» **EXERCISE AIM**: Below are lines of data, and only some are wanted. Please repeat exactly those from the line that has "# base with" through the line that has "# seat cushion".

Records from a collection
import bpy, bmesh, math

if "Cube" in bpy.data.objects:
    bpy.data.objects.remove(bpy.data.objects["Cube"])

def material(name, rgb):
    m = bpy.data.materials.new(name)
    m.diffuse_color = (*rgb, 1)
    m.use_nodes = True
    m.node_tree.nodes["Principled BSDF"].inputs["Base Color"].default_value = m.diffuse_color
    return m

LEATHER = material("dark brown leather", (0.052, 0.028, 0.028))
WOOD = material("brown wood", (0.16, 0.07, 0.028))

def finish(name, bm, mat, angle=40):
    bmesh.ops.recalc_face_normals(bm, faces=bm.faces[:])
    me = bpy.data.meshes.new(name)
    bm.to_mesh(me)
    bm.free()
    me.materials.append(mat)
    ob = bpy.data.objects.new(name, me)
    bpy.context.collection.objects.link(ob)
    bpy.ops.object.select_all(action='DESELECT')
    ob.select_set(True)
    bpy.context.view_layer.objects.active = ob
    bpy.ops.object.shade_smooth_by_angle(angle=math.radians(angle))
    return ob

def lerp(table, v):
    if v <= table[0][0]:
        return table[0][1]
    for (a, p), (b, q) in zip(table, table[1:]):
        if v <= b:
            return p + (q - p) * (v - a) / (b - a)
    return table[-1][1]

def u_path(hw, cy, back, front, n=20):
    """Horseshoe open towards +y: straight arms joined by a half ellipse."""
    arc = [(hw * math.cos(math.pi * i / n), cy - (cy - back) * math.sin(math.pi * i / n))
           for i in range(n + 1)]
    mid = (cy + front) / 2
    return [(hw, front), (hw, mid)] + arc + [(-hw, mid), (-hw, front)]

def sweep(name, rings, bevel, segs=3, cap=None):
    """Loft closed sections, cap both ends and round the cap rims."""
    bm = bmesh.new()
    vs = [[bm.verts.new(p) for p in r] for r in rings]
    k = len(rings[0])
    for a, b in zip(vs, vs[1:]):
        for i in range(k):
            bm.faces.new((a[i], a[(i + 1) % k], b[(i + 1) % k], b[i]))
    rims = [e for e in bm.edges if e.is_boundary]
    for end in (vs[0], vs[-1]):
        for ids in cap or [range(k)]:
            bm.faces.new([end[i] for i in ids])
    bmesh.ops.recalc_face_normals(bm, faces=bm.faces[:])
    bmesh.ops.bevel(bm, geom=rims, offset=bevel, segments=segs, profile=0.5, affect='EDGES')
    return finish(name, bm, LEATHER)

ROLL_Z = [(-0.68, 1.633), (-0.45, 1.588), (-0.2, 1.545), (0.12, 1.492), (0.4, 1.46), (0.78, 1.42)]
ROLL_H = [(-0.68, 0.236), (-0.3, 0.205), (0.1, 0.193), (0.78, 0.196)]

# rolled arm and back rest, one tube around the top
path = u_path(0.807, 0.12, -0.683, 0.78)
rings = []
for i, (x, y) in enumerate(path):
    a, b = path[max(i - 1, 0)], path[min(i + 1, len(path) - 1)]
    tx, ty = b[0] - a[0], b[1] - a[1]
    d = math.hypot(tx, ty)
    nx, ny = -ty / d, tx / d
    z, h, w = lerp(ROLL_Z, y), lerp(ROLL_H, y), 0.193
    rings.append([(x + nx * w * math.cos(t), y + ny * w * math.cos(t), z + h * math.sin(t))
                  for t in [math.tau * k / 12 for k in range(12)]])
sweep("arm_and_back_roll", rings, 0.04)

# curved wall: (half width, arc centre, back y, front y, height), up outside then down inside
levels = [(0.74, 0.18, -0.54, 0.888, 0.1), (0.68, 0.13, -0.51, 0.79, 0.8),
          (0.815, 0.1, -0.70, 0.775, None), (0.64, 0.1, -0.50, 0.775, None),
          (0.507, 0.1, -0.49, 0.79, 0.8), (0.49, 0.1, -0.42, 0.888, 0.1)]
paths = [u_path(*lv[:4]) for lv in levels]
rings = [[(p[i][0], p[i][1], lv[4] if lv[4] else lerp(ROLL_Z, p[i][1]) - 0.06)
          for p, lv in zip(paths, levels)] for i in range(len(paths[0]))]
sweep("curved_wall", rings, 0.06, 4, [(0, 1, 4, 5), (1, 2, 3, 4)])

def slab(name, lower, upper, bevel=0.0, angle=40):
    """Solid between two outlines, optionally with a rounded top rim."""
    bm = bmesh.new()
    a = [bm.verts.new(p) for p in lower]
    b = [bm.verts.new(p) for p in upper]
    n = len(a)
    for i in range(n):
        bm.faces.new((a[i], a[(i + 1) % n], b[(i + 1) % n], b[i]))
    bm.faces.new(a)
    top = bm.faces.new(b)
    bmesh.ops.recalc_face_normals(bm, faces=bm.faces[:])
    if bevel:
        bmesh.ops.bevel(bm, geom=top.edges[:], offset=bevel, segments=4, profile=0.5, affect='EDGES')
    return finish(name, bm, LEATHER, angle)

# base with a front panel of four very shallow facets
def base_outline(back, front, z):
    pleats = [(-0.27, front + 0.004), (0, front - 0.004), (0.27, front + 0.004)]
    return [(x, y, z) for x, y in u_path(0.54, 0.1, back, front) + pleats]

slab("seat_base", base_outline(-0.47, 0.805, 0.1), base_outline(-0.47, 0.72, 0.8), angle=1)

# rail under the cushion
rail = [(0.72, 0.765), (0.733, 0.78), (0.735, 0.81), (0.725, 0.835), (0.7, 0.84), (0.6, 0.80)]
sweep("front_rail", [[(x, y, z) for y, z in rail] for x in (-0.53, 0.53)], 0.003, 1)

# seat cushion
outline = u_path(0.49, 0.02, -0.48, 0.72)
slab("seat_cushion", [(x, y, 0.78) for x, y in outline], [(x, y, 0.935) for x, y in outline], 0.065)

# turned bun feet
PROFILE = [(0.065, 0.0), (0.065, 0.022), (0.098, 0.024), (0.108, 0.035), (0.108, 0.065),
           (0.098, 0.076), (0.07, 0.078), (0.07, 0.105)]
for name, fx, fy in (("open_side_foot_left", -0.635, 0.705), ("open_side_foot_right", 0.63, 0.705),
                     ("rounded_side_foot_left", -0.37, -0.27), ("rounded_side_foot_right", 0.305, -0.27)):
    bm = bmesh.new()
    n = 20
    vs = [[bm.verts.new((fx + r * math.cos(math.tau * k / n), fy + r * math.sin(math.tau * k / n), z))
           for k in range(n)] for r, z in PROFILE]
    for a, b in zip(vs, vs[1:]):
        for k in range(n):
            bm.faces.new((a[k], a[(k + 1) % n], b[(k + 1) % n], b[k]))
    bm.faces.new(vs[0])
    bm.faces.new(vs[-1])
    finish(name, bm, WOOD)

» **RESPONSE AREA**:
# base with a front panel of four very shallow facets
def base_outline(back, front, z):
    pleats = [(-0.27, front + 0.004), (0, front - 0.004), (0.27, front + 0.004)]
    return [(x, y, z) for x, y in u_path(0.54, 0.1, back, front) + pleats]

slab("seat_base", base_outline(-0.47, 0.805, 0.1), base_outline(-0.47, 0.72, 0.8), angle=1)

# rail under the cushion
rail = [(0.72, 0.765), (0.733, 0.78), (0.735, 0.81), (0.725, 0.835), (0.7, 0.84), (0.6, 0.80)]
sweep("front_rail", [[(x, y, z) for y, z in rail] for x in (-0.53, 0.53)], 0.003, 1)

# seat cushion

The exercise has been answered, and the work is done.